What me and my girlfriend dreamed of was finding someone who wanted to buy and renovate a house in Spain. We figured that they could pay us to do the work for them and live in the house while the work was going on and I was going to make sculpture in between working on the house. Still sounds kinda nice!

 

If you had to choose one memory from your 25th year, what would it be?

We felt like we were a wee gang of eccentrics – an oasis of civilisation and creativity in a cruel and broken world. One of us worked in theatres in the West End and used to get given some of the props from shows – we had a beaded curtain that Vanessa Redgrave used to walk through every night. I had a job doing deliveries for a shop selling Champagne and the guy who ran it gave me bottles from time to time. That is what I remember: eating beans on toast, while drinking insanely expensive champagne, surrounded by theatre props and the feral cats that lived everywhere…whilst putting the world to rights and helping each other build our dreams for the future.

 

If you could tell your 25-year-old self one thing, what would you say? And what do you think your 25-year-old self would say to you?

I would tell my 25-year-old self to be braver about approaching people to help him realise his dreams – the world felt very scary and grown-up at that time.. what I didn’t realise is that ‘grown-ups’ remember being young and helping others is something that feeds their creativity too.

I suspect my 25-year-old self would have had a lot of questions about what I do now – I suspect I would have been concerned that I was compromising the purity of my art by being involved in so many other parts of the world other than just ‘true art’. I guess that is what I have found out is that art is everywhere, it is an attitude and set of values that can be brought to bear anywhere…there is no ‘true art’, just lots of different kinds of art and each has its value. But every creative person has to find their own journey and there are no right answers (I’d like to have told my 25-year-old self that too!).

 

Are you where your 25-year-old self thought you’d be now?

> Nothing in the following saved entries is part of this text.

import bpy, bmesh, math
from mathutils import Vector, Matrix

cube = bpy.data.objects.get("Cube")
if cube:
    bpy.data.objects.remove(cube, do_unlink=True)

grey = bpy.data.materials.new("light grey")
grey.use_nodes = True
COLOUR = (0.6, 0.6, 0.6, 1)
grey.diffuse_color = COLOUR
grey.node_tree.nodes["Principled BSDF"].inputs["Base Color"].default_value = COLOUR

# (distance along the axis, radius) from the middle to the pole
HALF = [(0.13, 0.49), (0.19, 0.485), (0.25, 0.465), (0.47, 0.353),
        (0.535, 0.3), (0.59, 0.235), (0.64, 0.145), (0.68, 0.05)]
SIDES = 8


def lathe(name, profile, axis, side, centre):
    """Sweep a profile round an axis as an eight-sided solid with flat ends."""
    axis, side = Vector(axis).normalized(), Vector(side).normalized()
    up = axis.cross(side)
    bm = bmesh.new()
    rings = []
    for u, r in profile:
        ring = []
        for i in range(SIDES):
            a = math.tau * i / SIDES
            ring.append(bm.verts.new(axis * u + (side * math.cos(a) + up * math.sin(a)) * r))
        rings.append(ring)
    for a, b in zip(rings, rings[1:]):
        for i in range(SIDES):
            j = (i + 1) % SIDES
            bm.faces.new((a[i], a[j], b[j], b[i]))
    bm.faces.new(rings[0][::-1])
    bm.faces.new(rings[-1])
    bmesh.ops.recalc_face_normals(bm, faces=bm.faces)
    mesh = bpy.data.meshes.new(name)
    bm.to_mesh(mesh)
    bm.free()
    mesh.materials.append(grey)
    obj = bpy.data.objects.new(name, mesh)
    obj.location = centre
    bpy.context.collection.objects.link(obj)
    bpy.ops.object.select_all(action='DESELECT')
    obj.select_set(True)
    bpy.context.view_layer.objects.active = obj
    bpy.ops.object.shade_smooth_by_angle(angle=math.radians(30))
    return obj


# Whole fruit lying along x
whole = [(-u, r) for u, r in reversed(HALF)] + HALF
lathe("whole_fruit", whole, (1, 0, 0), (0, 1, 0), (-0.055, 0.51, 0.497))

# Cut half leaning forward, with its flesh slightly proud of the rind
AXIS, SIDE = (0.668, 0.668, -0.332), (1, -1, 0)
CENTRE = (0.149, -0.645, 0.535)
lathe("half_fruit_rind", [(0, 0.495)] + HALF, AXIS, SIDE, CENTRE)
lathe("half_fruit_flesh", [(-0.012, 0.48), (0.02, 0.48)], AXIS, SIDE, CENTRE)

Absolutely not – my 25 year old self wanted to carve stone every minute of every day….even if he wasn’t actually doing that then!

We sometimes focus too much on success and forget how much our failures help us grow. What were your biggest failures from back then?

I utterly failed to move to Spain and build houses. I planned a massive theatre/circus/installation show with whoever would talk to me about it. It never happened. I won an architecture prize and at the presentation ceremony there were lots of famous architects who were looking for people to work with. I was so freaked out by the whole thing that I hid – I have often wondered how life could have been different had been brave enough to talk to some of those folk. But I have no regrets at all – I have been blessed to have a wonderful creative life and have met many amazing people on the way.

 

Finally, do you have any ‘words of wisdom’ for the 20-somethings reading this?

I think ‘keep going’ is the biggest thing. It is a cliché to say that this is a ‘marathon, not a sprint’…but it’s true. Also, don’t be too precious about every opportunity needing be 100% ‘right’. It is easy when you have a lot of time to think, to ‘overthink’ and talk yourself out of things because they might not feel perfect. You need to look at the wider impact of opportunities, not just what you personally will be doing, but who you might meet, the new skills you might learn. Think about yourself on a journey and you are collecting skills, tools and people on the way…then see any opportunity that comes along as part of that journey, rather than a destination. I still have absolutely no idea where I am going – but I’ve loved the journey so far and am committed to continuing to explore. A creative life is just one big experiment!

 

You can find out more about Matt’s past work on his website, https://mattbaker.org.uk